Pull every line that holds the word "concrete" from the entries.

+-------+

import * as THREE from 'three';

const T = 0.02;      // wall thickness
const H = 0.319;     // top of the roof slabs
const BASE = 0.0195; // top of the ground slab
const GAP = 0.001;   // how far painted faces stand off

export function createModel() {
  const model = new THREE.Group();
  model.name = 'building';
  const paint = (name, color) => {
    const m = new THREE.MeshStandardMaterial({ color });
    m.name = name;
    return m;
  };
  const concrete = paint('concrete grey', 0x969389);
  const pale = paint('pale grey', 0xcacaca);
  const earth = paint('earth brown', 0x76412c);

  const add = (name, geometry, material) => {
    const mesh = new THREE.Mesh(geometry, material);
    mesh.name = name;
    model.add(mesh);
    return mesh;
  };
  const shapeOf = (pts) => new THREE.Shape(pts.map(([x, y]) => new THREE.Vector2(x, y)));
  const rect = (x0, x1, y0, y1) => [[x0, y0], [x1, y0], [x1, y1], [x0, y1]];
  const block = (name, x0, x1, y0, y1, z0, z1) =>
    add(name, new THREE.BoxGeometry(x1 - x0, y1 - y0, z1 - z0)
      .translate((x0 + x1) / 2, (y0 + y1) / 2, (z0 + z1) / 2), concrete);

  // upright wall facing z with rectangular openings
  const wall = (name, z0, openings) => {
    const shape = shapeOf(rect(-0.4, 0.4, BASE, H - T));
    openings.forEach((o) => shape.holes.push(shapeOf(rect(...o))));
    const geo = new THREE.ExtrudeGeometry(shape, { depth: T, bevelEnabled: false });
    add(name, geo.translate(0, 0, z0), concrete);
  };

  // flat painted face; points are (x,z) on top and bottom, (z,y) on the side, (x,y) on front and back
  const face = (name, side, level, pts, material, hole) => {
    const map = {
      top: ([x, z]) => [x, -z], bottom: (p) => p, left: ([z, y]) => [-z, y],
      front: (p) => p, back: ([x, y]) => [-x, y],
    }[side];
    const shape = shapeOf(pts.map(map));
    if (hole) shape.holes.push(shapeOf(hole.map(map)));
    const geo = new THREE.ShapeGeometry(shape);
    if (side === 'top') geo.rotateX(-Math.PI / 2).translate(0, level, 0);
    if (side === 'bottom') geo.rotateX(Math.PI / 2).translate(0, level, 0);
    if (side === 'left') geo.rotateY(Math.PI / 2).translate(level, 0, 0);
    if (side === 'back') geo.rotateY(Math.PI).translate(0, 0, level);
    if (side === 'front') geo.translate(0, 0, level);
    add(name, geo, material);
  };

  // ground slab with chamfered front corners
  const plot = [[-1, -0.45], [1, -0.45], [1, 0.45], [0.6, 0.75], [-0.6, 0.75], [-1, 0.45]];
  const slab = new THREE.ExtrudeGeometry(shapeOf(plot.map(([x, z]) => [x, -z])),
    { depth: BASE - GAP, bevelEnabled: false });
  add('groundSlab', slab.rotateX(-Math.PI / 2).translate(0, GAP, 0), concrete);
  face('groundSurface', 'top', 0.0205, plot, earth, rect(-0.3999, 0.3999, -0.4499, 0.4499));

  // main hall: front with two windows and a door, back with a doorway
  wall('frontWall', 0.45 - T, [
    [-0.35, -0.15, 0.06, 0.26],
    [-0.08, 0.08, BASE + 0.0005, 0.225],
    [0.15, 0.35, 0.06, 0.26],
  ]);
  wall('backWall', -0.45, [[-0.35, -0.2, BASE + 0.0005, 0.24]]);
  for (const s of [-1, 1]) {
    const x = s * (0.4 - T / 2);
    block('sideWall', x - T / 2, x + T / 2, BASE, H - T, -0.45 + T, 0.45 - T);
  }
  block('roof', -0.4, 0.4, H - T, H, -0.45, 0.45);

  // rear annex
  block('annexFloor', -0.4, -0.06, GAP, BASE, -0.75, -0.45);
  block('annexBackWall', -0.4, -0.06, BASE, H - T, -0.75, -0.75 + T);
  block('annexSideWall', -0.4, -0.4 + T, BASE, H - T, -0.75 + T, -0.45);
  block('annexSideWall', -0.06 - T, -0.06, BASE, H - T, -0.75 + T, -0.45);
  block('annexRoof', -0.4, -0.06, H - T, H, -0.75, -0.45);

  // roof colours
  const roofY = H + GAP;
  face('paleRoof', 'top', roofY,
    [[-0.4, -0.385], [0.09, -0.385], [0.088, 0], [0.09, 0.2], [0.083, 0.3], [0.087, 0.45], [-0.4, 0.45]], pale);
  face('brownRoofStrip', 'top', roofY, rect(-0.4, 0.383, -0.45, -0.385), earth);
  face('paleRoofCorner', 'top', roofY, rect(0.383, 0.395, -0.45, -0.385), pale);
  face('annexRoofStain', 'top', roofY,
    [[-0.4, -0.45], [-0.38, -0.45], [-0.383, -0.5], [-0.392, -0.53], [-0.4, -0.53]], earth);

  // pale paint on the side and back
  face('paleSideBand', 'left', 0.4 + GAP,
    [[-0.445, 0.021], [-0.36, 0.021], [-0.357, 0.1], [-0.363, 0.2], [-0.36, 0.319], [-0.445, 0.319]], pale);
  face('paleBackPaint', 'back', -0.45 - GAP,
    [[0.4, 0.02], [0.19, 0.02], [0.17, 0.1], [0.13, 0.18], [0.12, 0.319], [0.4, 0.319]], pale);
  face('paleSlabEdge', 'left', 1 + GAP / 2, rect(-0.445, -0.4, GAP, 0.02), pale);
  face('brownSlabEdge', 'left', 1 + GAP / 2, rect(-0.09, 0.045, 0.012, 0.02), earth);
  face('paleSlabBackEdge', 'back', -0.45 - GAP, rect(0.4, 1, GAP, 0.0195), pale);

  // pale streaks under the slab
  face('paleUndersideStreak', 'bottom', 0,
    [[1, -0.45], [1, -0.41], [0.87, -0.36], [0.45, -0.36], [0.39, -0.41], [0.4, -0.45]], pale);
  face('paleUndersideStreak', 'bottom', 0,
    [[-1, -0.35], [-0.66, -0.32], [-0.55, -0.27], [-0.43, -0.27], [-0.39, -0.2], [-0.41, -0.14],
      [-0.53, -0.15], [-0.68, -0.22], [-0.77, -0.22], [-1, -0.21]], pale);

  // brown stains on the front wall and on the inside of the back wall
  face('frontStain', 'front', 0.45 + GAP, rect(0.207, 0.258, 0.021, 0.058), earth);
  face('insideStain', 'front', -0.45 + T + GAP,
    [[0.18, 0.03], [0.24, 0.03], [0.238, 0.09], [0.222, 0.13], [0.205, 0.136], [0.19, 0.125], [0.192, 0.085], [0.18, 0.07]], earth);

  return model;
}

+-------+

Reply:
  const concrete = paint('concrete grey', 0x969389);
      .translate((x0 + x1) / 2, (y0 + y1) / 2, (z0 + z1) / 2), concrete);
    add(name, geo.translate(0, 0, z0), concrete);
  add('groundSlab', slab.rotateX(-Math.PI / 2).translate(0, GAP, 0), concrete);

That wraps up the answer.